§ **MATERIAL SUPPLIED**
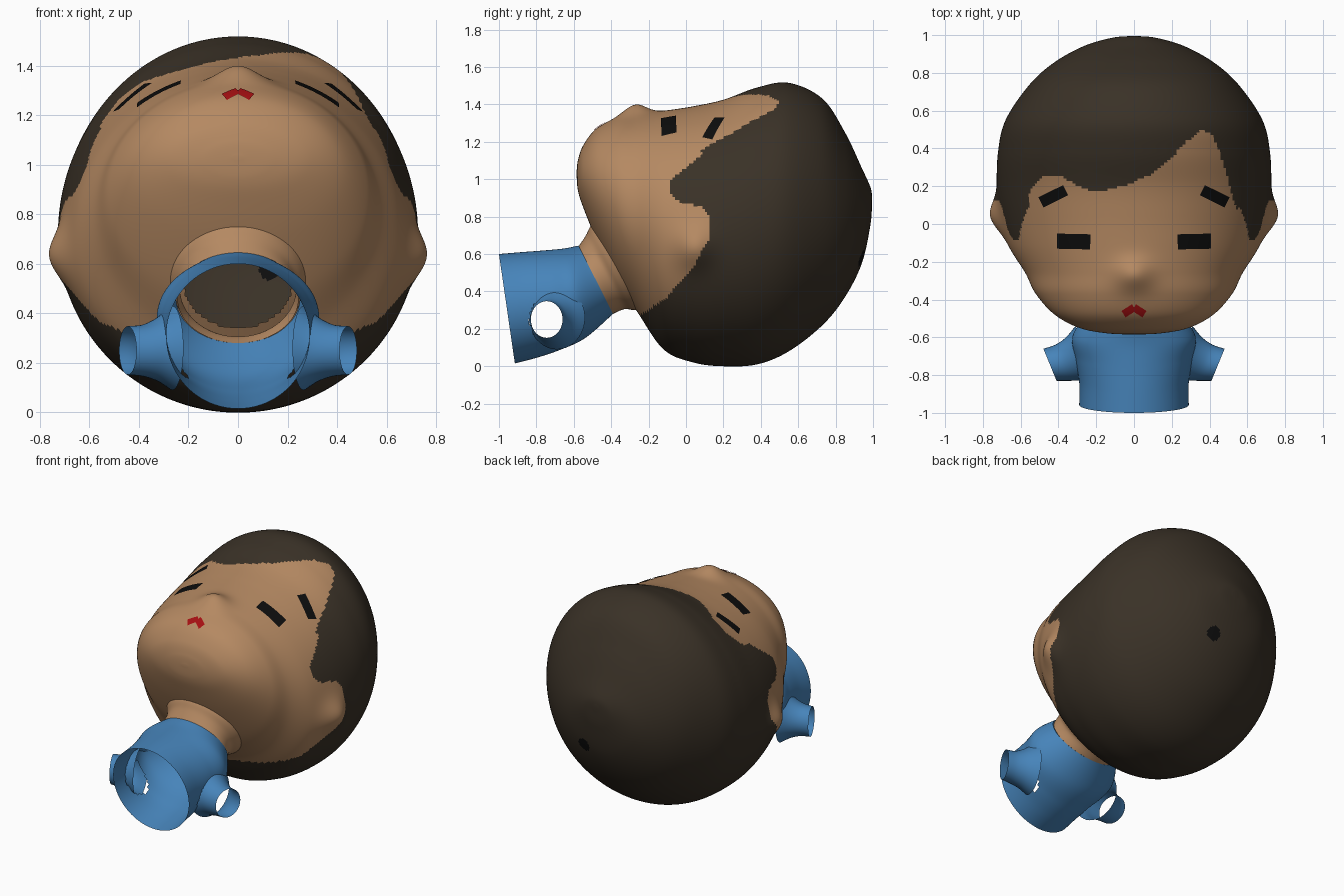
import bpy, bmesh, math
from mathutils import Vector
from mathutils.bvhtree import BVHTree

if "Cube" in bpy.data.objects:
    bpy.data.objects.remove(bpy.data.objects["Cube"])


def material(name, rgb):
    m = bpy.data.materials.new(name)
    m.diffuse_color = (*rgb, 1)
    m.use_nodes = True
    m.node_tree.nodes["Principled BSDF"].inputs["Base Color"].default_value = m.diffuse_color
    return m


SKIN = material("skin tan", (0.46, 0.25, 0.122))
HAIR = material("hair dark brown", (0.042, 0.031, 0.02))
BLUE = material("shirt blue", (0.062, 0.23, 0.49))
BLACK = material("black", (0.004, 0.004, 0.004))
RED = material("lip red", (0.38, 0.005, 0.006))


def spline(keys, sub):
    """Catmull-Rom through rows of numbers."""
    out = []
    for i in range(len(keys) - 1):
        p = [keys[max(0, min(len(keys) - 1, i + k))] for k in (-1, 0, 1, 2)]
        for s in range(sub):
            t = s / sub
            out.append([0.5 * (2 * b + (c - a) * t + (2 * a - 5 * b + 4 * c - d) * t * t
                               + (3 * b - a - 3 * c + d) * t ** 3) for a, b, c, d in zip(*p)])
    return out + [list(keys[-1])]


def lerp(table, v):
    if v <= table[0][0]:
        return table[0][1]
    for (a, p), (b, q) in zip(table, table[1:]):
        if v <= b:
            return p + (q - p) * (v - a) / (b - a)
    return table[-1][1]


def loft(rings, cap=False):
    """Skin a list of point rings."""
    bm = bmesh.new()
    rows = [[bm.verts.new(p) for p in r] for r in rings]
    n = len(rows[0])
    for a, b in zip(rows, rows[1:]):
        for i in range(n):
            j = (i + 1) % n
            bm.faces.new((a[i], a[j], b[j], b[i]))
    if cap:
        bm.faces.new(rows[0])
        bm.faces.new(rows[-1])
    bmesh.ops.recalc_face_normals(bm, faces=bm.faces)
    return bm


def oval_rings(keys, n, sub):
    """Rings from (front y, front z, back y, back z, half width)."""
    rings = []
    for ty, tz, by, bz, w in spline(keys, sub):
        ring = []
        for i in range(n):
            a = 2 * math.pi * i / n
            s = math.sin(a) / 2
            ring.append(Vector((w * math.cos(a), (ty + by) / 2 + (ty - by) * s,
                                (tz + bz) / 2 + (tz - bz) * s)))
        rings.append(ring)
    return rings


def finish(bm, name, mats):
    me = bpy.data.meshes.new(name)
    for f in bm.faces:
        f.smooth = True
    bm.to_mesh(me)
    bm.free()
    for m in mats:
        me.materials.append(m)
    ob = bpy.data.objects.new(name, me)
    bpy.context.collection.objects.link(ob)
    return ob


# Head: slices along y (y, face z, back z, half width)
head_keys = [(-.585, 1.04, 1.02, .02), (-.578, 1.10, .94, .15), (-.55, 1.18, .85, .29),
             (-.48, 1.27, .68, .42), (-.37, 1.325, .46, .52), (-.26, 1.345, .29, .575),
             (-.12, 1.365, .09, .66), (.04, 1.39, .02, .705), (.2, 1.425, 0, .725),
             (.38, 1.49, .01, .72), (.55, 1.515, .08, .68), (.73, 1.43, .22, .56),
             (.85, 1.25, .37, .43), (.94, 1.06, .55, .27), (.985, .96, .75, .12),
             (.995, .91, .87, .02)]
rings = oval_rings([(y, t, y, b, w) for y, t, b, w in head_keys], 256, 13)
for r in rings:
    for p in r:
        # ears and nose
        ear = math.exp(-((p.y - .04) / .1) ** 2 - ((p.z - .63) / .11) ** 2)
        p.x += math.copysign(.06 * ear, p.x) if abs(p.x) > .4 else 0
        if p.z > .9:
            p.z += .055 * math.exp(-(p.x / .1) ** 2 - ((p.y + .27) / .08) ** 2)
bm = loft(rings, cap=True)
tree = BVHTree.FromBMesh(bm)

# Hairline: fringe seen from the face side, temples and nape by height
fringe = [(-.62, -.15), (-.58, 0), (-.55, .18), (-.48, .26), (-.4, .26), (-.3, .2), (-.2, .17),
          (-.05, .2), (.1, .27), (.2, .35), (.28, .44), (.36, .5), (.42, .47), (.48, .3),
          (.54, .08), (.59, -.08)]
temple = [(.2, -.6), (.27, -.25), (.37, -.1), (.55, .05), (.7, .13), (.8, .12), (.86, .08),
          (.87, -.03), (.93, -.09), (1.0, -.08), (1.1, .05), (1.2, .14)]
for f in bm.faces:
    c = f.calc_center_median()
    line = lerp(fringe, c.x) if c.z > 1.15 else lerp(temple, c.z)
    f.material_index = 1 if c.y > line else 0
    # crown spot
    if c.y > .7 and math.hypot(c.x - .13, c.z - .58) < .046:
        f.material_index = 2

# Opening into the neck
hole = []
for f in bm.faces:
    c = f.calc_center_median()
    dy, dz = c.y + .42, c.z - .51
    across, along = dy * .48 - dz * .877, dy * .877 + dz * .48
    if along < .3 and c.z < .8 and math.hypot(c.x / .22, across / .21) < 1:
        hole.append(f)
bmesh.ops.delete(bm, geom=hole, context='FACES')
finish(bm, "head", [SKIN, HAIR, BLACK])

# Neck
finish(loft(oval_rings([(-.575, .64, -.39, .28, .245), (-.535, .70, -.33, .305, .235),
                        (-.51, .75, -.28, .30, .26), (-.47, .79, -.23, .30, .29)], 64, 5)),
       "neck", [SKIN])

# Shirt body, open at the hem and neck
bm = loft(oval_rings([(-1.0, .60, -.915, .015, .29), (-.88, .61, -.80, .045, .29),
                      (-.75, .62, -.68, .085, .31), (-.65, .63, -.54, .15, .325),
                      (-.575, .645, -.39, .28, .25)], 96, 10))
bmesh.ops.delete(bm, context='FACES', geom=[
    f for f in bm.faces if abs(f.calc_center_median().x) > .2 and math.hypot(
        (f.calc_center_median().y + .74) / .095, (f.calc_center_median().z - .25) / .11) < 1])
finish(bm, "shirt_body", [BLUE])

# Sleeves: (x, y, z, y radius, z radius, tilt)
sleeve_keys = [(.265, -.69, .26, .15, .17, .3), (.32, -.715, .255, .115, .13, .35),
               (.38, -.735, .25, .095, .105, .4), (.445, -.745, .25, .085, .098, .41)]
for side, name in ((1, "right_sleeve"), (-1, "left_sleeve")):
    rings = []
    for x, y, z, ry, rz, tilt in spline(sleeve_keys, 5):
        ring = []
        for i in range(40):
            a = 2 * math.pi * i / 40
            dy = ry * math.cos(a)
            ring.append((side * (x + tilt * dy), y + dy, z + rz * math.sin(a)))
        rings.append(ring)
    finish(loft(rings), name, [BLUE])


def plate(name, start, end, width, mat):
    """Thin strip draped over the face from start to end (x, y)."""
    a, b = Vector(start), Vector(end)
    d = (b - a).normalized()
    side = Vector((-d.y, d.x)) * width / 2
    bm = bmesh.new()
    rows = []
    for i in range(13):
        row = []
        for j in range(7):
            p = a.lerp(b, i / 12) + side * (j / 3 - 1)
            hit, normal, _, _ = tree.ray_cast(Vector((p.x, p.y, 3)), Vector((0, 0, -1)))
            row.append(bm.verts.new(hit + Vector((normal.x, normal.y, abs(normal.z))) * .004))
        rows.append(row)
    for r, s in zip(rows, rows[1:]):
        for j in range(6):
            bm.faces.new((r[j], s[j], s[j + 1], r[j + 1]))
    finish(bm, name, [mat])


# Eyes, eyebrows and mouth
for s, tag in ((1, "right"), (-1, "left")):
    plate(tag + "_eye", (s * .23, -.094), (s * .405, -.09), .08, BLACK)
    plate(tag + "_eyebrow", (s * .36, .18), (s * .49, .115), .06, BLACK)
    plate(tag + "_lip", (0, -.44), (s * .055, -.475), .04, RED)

§ **WHAT THE TASK REQUIRES**
Only one number is wanted: the number of lines in the listing that contain the string "return".

§ **OUTPUT FOR THIS EXERCISE**
8